▸ **What is required**: The required output is the exact run of lines below that opens at the line with "const flare = z" and closes at the line with "const above = i".

Data entries:
↓
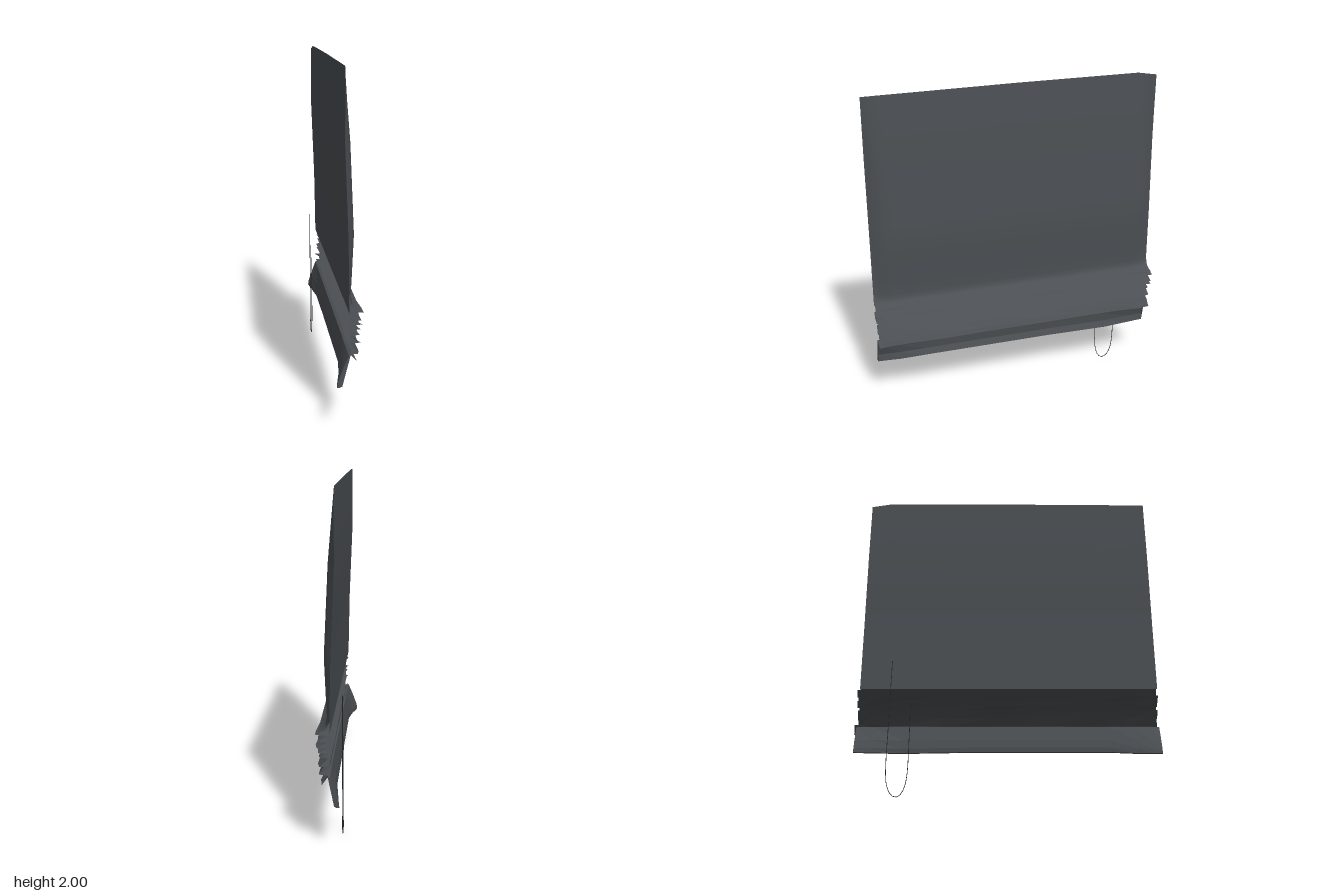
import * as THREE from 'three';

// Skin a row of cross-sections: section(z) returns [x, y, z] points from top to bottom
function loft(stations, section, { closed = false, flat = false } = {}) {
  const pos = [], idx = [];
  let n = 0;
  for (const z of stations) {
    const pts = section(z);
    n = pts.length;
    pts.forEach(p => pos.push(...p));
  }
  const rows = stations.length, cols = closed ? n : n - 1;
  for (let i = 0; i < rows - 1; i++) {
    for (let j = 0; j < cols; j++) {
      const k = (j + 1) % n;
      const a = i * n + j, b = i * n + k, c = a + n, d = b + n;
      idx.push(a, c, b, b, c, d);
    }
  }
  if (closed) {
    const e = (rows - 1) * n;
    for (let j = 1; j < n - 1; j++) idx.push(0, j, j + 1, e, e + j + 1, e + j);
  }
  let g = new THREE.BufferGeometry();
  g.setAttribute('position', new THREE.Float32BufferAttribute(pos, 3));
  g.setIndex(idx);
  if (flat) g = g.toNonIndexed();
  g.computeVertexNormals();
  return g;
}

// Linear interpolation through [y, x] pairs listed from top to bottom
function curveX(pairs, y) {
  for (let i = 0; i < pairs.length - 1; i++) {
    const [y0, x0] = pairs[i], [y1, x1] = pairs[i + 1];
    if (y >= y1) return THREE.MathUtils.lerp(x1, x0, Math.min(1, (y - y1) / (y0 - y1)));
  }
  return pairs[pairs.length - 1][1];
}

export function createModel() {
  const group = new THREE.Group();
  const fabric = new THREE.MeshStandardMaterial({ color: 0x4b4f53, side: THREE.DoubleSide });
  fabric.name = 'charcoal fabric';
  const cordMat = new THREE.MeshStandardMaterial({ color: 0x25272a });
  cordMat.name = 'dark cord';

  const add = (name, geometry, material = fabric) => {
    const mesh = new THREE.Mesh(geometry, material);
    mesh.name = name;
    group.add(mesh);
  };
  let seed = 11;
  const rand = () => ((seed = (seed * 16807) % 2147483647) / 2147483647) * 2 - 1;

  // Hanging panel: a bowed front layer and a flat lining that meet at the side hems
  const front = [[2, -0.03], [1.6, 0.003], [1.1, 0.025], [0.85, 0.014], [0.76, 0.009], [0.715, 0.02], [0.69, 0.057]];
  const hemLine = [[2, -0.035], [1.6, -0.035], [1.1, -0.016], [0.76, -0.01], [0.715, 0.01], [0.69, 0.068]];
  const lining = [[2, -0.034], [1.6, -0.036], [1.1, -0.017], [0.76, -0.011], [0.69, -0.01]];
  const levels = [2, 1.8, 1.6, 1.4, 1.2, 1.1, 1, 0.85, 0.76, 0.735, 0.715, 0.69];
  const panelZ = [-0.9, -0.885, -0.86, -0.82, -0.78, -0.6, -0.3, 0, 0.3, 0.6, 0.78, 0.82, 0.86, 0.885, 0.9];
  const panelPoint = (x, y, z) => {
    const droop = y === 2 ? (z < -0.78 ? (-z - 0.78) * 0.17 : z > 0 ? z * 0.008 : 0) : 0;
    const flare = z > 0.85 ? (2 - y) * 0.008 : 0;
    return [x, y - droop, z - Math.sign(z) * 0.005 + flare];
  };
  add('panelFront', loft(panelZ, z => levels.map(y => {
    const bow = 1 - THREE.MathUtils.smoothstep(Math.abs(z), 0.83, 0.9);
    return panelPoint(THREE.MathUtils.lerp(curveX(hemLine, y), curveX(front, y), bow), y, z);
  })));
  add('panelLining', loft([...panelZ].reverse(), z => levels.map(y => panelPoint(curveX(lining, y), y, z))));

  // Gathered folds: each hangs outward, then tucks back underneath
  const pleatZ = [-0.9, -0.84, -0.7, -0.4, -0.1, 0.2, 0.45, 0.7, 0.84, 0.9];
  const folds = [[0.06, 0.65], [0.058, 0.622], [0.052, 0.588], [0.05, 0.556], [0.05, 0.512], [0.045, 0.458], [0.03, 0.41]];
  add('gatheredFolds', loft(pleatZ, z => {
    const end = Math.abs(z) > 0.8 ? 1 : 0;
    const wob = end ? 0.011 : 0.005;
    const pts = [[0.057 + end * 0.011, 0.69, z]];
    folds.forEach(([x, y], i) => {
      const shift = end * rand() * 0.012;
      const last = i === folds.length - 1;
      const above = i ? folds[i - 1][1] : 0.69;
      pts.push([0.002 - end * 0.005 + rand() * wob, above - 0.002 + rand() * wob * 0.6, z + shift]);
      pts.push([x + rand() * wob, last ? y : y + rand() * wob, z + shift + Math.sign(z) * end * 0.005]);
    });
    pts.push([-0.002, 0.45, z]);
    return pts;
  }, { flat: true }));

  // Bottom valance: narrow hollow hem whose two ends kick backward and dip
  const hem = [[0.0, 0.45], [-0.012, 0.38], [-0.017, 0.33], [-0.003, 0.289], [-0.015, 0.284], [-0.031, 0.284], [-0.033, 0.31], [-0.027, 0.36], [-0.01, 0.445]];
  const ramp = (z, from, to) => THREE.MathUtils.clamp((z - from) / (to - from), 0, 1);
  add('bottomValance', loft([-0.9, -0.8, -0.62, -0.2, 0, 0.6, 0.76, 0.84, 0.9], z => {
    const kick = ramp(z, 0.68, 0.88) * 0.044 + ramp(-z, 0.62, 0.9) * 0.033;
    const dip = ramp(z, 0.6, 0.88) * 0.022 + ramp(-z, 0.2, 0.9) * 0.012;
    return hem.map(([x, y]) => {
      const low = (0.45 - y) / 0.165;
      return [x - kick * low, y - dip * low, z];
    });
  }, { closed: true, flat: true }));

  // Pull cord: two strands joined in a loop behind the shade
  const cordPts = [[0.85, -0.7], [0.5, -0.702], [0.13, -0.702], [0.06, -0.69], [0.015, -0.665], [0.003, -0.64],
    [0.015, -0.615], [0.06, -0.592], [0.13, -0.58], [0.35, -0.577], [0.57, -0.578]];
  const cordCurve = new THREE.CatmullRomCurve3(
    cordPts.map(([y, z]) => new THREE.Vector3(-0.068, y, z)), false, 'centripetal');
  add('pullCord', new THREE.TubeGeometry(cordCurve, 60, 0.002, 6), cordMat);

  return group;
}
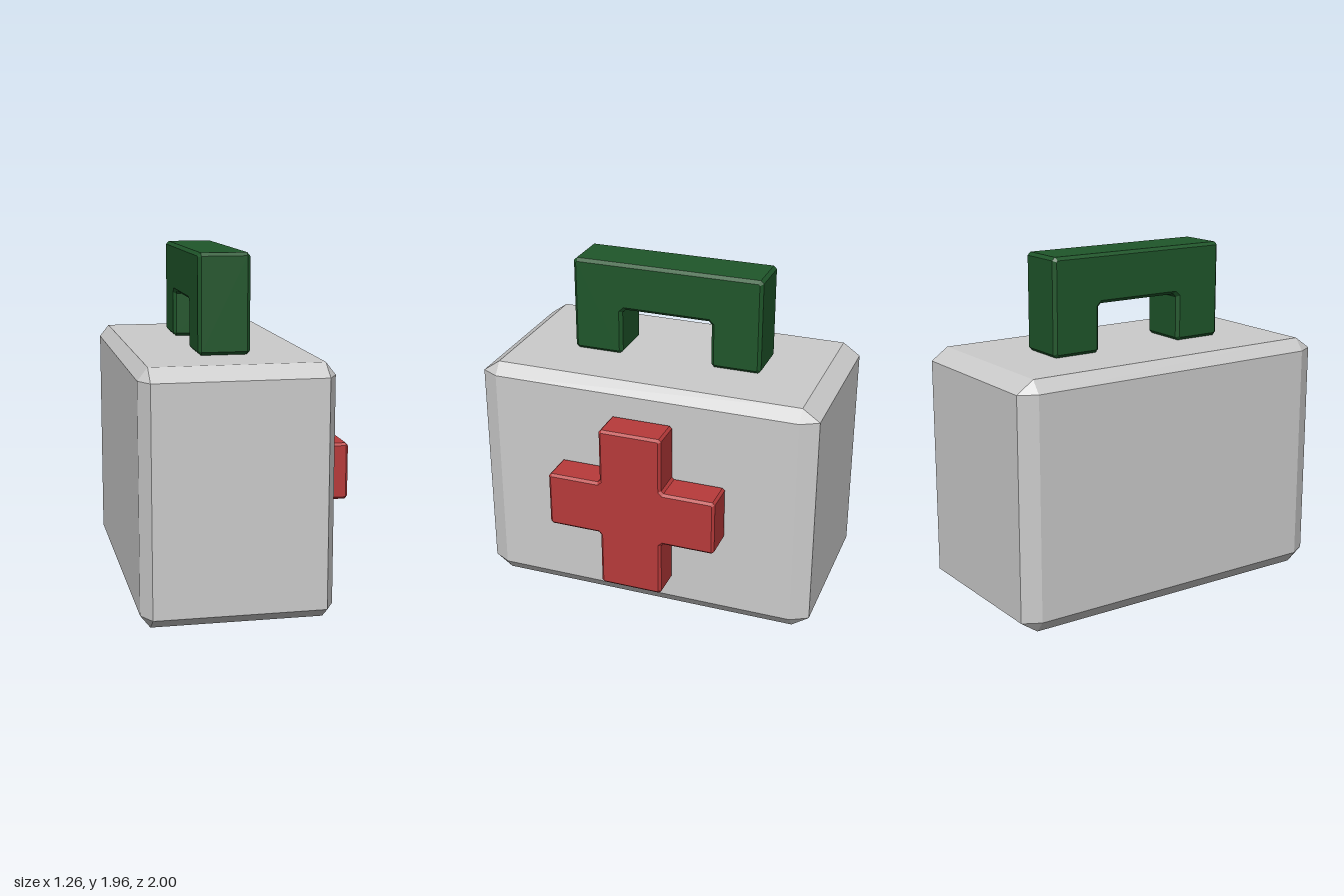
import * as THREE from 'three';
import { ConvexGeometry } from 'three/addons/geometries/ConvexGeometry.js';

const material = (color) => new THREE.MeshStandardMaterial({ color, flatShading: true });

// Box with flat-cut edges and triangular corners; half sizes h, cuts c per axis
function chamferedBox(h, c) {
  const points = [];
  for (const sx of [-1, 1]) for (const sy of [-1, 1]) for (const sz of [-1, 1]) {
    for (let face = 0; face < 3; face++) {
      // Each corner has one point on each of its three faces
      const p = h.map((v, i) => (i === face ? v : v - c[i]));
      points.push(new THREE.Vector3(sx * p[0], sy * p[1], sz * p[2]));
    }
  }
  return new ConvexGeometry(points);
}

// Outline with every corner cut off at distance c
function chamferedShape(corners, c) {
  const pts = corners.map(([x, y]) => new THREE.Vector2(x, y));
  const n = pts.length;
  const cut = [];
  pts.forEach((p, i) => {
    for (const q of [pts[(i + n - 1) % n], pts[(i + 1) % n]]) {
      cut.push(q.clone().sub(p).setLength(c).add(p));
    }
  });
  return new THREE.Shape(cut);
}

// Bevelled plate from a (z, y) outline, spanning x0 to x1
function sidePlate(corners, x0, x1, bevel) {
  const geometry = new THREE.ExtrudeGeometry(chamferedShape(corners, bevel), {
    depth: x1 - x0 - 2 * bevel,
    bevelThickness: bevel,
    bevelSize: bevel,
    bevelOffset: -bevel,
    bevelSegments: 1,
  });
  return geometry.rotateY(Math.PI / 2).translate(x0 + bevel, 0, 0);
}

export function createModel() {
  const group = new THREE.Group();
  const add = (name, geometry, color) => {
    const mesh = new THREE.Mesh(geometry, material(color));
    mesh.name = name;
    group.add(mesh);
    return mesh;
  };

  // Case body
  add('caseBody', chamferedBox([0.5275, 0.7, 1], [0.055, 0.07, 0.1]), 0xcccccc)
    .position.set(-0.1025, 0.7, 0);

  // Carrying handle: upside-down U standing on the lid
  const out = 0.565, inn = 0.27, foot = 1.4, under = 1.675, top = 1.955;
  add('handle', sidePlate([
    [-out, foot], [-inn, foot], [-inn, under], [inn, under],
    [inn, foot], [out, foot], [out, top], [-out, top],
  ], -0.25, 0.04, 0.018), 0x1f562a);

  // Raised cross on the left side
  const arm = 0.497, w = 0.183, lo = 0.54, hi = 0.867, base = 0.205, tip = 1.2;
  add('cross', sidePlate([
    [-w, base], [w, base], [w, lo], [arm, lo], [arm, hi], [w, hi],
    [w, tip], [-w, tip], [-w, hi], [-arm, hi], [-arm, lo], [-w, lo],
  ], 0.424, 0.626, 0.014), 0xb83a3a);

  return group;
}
↑
▸ **Response area**:
    const flare = z > 0.85 ? (2 - y) * 0.008 : 0;
    return [x, y - droop, z - Math.sign(z) * 0.005 + flare];
  };
  add('panelFront', loft(panelZ, z => levels.map(y => {
    const bow = 1 - THREE.MathUtils.smoothstep(Math.abs(z), 0.83, 0.9);
    return panelPoint(THREE.MathUtils.lerp(curveX(hemLine, y), curveX(front, y), bow), y, z);
  })));
  add('panelLining', loft([...panelZ].reverse(), z => levels.map(y => panelPoint(curveX(lining, y), y, z))));

  // Gathered folds: each hangs outward, then tucks back underneath
  const pleatZ = [-0.9, -0.84, -0.7, -0.4, -0.1, 0.2, 0.45, 0.7, 0.84, 0.9];
  const folds = [[0.06, 0.65], [0.058, 0.622], [0.052, 0.588], [0.05, 0.556], [0.05, 0.512], [0.045, 0.458], [0.03, 0.41]];
  add('gatheredFolds', loft(pleatZ, z => {
    const end = Math.abs(z) > 0.8 ? 1 : 0;
    const wob = end ? 0.011 : 0.005;
    const pts = [[0.057 + end * 0.011, 0.69, z]];
    folds.forEach(([x, y], i) => {
      const shift = end * rand() * 0.012;
      const last = i === folds.length - 1;
      const above = i ? folds[i - 1][1] : 0.69;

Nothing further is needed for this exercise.